Synthetic biology involves redesigning organisms for useful purposes by engineering them to possess new capabilities. This briefing identifies examples of potential crimes that are or could be enabled by synthetic biology, including cyber-biocrime, and suggests some steps that could be taken to prevent them. For example, the introduction of a National Centre for Biosecurity and Biosafety and a continuous “red-teaming” approach to emerging technology.

A full description of the crimes is available in the systematic review.

Cyberbiosecurity addresses the evolving threat of biotechnology misuse and the emerging risks between cyberspace and biology to develop policies to manage them. In addition to traditional cyber-attacks such as exploitation in unsecured networks and manipulated biological data, cyber-biocrime exploits physical processing involving biological materials that could result in unwanted or dangerous biological outcomes.

Lead researchers:
Mariam Elgabry (UCL Security and Crime Science).

Funder & Key Contributors:
This work was carried out by the Dawes Centre for Future Crime at UCL. This briefing was produced in partnership with Florence Greatrix at UCL STEaPP’s Policy Impact Unit. The research was funded by the Dawes Centre for Future Crime at UCL.

Output type:
Policy briefing.
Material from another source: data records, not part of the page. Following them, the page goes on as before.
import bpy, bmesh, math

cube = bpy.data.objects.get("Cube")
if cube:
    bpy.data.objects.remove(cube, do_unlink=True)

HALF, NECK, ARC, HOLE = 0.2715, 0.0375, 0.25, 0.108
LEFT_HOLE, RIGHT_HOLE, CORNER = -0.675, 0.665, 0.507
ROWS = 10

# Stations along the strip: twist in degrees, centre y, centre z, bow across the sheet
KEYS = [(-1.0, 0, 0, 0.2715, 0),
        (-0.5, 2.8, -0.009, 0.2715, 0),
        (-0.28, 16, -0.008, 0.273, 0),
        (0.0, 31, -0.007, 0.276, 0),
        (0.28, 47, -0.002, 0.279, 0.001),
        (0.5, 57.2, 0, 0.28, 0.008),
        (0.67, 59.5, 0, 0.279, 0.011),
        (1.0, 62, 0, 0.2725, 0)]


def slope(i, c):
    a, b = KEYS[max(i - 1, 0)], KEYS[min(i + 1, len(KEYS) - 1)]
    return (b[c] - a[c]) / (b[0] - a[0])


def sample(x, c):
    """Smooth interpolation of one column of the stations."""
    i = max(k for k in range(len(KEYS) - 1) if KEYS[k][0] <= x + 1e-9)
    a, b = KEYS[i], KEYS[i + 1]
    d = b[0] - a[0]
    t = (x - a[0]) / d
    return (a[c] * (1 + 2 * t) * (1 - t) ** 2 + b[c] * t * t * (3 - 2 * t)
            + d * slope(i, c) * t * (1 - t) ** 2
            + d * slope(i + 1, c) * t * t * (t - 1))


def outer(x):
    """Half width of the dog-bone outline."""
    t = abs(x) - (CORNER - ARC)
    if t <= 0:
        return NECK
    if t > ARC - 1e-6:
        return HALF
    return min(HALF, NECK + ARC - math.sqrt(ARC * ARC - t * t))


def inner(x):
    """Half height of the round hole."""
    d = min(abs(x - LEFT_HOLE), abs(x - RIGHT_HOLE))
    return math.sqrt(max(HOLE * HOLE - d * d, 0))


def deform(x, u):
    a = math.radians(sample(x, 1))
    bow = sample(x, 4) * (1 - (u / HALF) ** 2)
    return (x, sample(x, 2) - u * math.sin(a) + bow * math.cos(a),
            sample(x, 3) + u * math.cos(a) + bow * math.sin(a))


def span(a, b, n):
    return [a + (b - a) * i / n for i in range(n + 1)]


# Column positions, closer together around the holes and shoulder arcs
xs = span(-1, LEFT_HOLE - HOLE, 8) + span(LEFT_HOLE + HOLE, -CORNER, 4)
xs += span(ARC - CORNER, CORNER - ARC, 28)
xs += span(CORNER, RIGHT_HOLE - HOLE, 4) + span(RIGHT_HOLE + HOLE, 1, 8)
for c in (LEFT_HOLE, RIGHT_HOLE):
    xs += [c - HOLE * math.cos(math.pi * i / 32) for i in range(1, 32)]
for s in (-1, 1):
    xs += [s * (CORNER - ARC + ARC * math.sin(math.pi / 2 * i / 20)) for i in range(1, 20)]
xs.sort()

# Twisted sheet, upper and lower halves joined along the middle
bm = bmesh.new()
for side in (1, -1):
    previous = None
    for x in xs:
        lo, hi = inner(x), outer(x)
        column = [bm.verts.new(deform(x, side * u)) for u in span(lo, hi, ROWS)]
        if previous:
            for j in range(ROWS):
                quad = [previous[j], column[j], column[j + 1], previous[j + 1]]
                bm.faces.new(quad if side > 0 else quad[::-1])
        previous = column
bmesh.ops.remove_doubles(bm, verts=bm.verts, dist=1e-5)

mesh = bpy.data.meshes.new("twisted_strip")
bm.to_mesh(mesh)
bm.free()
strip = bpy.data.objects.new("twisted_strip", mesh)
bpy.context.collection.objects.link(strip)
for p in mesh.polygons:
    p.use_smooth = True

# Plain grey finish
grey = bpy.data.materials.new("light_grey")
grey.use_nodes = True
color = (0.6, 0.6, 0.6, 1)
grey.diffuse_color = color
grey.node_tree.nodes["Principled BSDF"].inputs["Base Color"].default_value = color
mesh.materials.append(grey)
More details of the research and links to research publications can be found here.